# Try it:
The entries below contain a line with "OUTER = (Vector((0, -0.67)), 1.043)" and a line with "grey.diffuse_color = color". Quote exactly those two lines and all lines between them.

== Material supplied ==

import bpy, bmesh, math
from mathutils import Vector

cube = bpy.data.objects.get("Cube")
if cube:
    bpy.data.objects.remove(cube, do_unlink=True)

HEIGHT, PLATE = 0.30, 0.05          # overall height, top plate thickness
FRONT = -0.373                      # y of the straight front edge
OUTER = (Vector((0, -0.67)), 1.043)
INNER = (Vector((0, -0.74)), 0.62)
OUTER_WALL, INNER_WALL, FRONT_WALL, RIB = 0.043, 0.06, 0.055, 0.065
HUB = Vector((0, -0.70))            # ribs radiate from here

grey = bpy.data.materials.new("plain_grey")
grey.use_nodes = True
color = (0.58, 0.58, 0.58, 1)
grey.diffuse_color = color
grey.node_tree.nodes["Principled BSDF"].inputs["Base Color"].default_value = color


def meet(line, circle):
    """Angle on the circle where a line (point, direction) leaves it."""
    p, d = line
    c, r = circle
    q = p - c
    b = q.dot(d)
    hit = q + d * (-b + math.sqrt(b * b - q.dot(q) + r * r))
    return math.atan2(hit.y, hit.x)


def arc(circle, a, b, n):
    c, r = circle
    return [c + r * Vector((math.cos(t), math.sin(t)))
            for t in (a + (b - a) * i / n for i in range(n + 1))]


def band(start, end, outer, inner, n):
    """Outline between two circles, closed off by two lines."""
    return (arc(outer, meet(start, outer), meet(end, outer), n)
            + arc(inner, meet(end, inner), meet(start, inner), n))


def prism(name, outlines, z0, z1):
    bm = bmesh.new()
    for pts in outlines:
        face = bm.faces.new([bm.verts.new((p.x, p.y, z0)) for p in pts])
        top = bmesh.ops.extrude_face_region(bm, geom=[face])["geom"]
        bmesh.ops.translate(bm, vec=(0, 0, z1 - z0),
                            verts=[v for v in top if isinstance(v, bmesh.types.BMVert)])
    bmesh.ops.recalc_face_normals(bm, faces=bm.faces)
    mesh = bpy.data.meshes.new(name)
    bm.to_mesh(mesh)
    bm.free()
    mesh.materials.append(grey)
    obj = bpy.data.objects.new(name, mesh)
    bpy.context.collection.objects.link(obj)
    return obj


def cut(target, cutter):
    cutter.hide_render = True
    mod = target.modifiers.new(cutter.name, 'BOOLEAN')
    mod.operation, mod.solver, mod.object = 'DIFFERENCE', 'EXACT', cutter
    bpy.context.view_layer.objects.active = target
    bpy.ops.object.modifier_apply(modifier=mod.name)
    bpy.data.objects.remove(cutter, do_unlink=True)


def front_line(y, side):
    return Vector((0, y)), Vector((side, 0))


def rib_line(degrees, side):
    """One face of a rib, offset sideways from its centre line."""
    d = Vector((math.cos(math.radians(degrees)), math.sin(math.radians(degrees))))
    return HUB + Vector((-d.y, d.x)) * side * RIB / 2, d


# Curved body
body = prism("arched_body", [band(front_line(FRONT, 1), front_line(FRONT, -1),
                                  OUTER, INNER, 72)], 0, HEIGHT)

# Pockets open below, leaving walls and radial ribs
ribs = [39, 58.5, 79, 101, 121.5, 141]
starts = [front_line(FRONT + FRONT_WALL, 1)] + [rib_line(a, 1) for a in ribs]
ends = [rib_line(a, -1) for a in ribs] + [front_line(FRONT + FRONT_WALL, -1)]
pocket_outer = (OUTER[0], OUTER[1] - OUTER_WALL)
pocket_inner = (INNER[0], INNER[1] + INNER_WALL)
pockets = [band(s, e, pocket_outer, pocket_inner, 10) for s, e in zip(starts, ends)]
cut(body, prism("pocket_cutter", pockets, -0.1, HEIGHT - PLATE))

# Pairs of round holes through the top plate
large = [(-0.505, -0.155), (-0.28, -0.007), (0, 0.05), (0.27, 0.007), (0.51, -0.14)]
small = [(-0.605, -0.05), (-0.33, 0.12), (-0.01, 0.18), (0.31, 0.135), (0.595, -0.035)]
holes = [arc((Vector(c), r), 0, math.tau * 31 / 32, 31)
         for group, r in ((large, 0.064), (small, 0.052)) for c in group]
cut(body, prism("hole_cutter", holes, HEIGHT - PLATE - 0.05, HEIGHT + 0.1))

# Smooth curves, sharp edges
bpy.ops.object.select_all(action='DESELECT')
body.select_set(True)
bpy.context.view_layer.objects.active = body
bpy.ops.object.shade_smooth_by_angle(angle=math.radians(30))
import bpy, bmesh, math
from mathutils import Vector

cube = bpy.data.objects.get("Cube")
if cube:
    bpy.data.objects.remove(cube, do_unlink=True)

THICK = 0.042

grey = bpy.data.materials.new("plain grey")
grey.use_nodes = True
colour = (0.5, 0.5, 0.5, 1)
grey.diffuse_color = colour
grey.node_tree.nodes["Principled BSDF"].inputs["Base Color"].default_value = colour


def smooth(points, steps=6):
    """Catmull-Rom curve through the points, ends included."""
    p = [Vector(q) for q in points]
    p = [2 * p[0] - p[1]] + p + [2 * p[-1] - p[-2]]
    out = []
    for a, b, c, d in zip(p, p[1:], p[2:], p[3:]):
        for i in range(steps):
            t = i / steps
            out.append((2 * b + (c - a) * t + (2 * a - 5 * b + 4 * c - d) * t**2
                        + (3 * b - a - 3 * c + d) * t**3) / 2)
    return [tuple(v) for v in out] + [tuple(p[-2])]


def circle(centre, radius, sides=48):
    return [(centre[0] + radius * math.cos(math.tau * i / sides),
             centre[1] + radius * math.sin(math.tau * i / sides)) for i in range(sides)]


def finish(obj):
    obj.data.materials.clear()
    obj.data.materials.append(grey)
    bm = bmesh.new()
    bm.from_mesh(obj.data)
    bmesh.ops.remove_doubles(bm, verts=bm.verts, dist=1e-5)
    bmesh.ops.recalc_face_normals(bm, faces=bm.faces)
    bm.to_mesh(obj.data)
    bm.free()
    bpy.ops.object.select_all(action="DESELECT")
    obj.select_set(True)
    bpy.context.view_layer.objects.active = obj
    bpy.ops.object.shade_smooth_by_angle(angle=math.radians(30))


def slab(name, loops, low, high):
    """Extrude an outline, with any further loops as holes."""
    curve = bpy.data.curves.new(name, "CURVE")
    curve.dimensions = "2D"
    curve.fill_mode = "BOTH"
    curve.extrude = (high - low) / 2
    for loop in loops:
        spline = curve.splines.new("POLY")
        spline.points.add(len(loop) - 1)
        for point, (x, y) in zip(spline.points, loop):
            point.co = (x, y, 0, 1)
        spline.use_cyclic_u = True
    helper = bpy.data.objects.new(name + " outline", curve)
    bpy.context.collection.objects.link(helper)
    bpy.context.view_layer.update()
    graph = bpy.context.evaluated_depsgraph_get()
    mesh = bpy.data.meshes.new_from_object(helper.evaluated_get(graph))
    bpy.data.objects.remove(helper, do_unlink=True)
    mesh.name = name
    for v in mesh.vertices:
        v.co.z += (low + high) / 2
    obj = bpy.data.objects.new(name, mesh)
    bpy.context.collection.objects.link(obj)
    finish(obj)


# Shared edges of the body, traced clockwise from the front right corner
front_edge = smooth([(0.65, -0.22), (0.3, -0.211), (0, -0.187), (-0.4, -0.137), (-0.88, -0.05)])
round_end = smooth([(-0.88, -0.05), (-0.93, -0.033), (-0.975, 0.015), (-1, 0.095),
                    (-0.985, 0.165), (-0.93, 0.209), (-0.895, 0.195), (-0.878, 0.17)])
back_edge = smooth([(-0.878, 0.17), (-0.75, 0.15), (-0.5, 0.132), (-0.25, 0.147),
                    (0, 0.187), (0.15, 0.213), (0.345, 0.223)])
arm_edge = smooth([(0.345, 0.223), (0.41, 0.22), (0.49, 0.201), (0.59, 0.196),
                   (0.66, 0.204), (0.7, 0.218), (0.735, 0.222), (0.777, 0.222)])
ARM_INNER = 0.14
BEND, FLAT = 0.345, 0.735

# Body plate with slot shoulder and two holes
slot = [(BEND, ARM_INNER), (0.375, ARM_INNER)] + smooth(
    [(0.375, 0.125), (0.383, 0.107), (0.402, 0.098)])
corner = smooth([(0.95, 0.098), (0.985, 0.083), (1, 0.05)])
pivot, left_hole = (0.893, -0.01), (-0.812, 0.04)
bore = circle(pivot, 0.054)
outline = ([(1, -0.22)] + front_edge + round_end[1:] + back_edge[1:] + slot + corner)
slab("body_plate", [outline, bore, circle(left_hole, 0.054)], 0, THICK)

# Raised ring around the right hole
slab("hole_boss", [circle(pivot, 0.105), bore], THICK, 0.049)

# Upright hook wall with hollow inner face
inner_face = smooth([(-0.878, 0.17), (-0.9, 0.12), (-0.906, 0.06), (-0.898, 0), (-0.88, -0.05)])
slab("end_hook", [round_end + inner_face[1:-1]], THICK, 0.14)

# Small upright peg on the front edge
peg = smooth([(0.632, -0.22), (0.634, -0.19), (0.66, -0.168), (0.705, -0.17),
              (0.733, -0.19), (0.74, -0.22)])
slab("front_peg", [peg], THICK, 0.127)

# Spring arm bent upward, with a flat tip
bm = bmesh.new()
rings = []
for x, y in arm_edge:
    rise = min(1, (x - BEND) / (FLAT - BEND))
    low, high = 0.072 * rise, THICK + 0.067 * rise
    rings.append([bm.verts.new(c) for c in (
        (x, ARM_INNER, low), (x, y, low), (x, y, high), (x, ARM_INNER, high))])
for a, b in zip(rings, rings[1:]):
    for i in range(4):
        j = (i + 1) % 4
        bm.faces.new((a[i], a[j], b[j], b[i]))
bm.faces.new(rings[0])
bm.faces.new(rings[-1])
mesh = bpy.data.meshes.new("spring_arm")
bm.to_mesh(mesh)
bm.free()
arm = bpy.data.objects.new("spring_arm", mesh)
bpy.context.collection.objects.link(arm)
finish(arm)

===

# Finished exercise:
OUTER = (Vector((0, -0.67)), 1.043)
INNER = (Vector((0, -0.74)), 0.62)
OUTER_WALL, INNER_WALL, FRONT_WALL, RIB = 0.043, 0.06, 0.055, 0.065
HUB = Vector((0, -0.70))            # ribs radiate from here

grey = bpy.data.materials.new("plain_grey")
grey.use_nodes = True
color = (0.58, 0.58, 0.58, 1)
grey.diffuse_color = color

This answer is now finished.